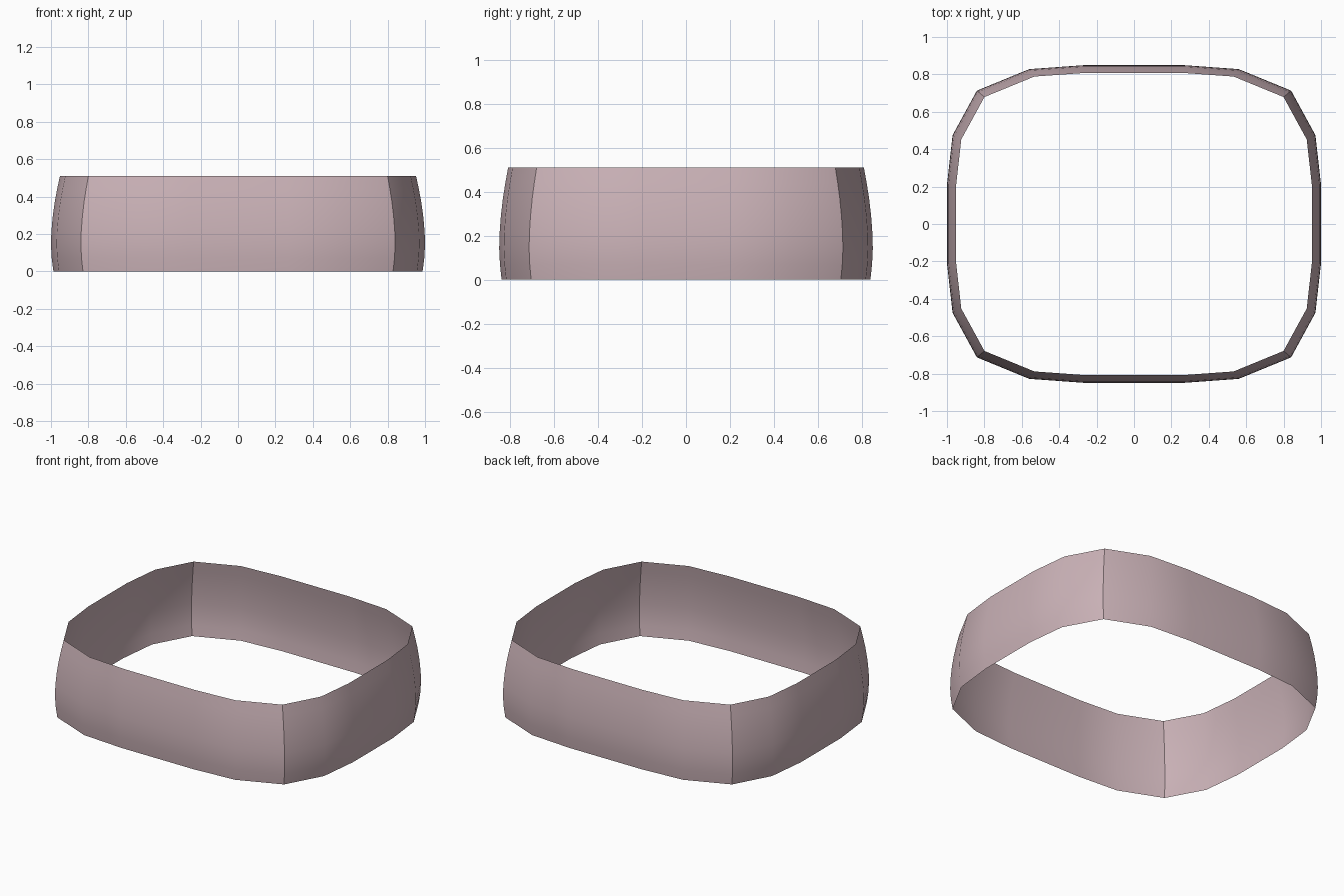
import bpy
import bmesh
import math

if "Cube" in bpy.data.objects:
    bpy.data.objects.remove(bpy.data.objects["Cube"], do_unlink=True)

# Dusty pink material
pink = bpy.data.materials.new("dusty_pink")
pink.use_nodes = True
colour = (0.60, 0.45, 0.48, 1)
pink.diffuse_color = colour
pink.node_tree.nodes["Principled BSDF"].inputs["Base Color"].default_value = colour

# Rounded-square outline: one quarter, mirrored into a full loop
quarter = [(1.0, 0.21), (0.97, 0.475), (0.84, 0.713), (0.56, 0.828), (0.27, 0.849)]
half = quarter + [(-x, y) for x, y in reversed(quarter)]
outline = half + [(-x, -y) for x, y in half]

# Bulging wall: height and outline scale of each ring
levels = [(0, 0.987), (0.07, 0.996), (0.14, 1.0), (0.21, 0.998),
          (0.29, 0.991), (0.37, 0.98), (0.44, 0.967), (0.51, 0.952)]

# Open band, a single-walled surface
bm = bmesh.new()
rings = [[bm.verts.new((x * s, y * s, z)) for x, y in outline] for z, s in levels]
n = len(outline)
for low, high in zip(rings, rings[1:]):
    for i in range(n):
        j = (i + 1) % n
        bm.faces.new((low[i], low[j], high[j], high[i]))
mesh = bpy.data.meshes.new("band")
bm.to_mesh(mesh)
bm.free()
mesh.materials.append(pink)
band = bpy.data.objects.new("band", mesh)
bpy.context.collection.objects.link(band)

# Smooth sides with crisp corner seams
bpy.ops.object.select_all(action="DESELECT")
band.select_set(True)
bpy.context.view_layer.objects.active = band
bpy.ops.object.shade_smooth_by_angle(angle=math.radians(30))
■ ■ ■ ■ ■
◆ AIM OF THE TASK
Return every entry above word for word, leaving pictures out.

◆ YOUR SOLUTION
import bpy
import bmesh
import math

if "Cube" in bpy.data.objects:
    bpy.data.objects.remove(bpy.data.objects["Cube"], do_unlink=True)

# Dusty pink material
pink = bpy.data.materials.new("dusty_pink")
pink.use_nodes = True
colour = (0.60, 0.45, 0.48, 1)
pink.diffuse_color = colour
pink.node_tree.nodes["Principled BSDF"].inputs["Base Color"].default_value = colour

# Rounded-square outline: one quarter, mirrored into a full loop
quarter = [(1.0, 0.21), (0.97, 0.475), (0.84, 0.713), (0.56, 0.828), (0.27, 0.849)]
half = quarter + [(-x, y) for x, y in reversed(quarter)]
outline = half + [(-x, -y) for x, y in half]

# Bulging wall: height and outline scale of each ring
levels = [(0, 0.987), (0.07, 0.996), (0.14, 1.0), (0.21, 0.998),
          (0.29, 0.991), (0.37, 0.98), (0.44, 0.967), (0.51, 0.952)]

# Open band, a single-walled surface
bm = bmesh.new()
rings = [[bm.verts.new((x * s, y * s, z)) for x, y in outline] for z, s in levels]
n = len(outline)
for low, high in zip(rings, rings[1:]):
    for i in range(n):
        j = (i + 1) % n
        bm.faces.new((low[i], low[j], high[j], high[i]))
mesh = bpy.data.meshes.new("band")
bm.to_mesh(mesh)
bm.free()
mesh.materials.append(pink)
band = bpy.data.objects.new("band", mesh)
bpy.context.collection.objects.link(band)

# Smooth sides with crisp corner seams
bpy.ops.object.select_all(action="DESELECT")
band.select_set(True)
bpy.context.view_layer.objects.active = band
bpy.ops.object.shade_smooth_by_angle(angle=math.radians(30))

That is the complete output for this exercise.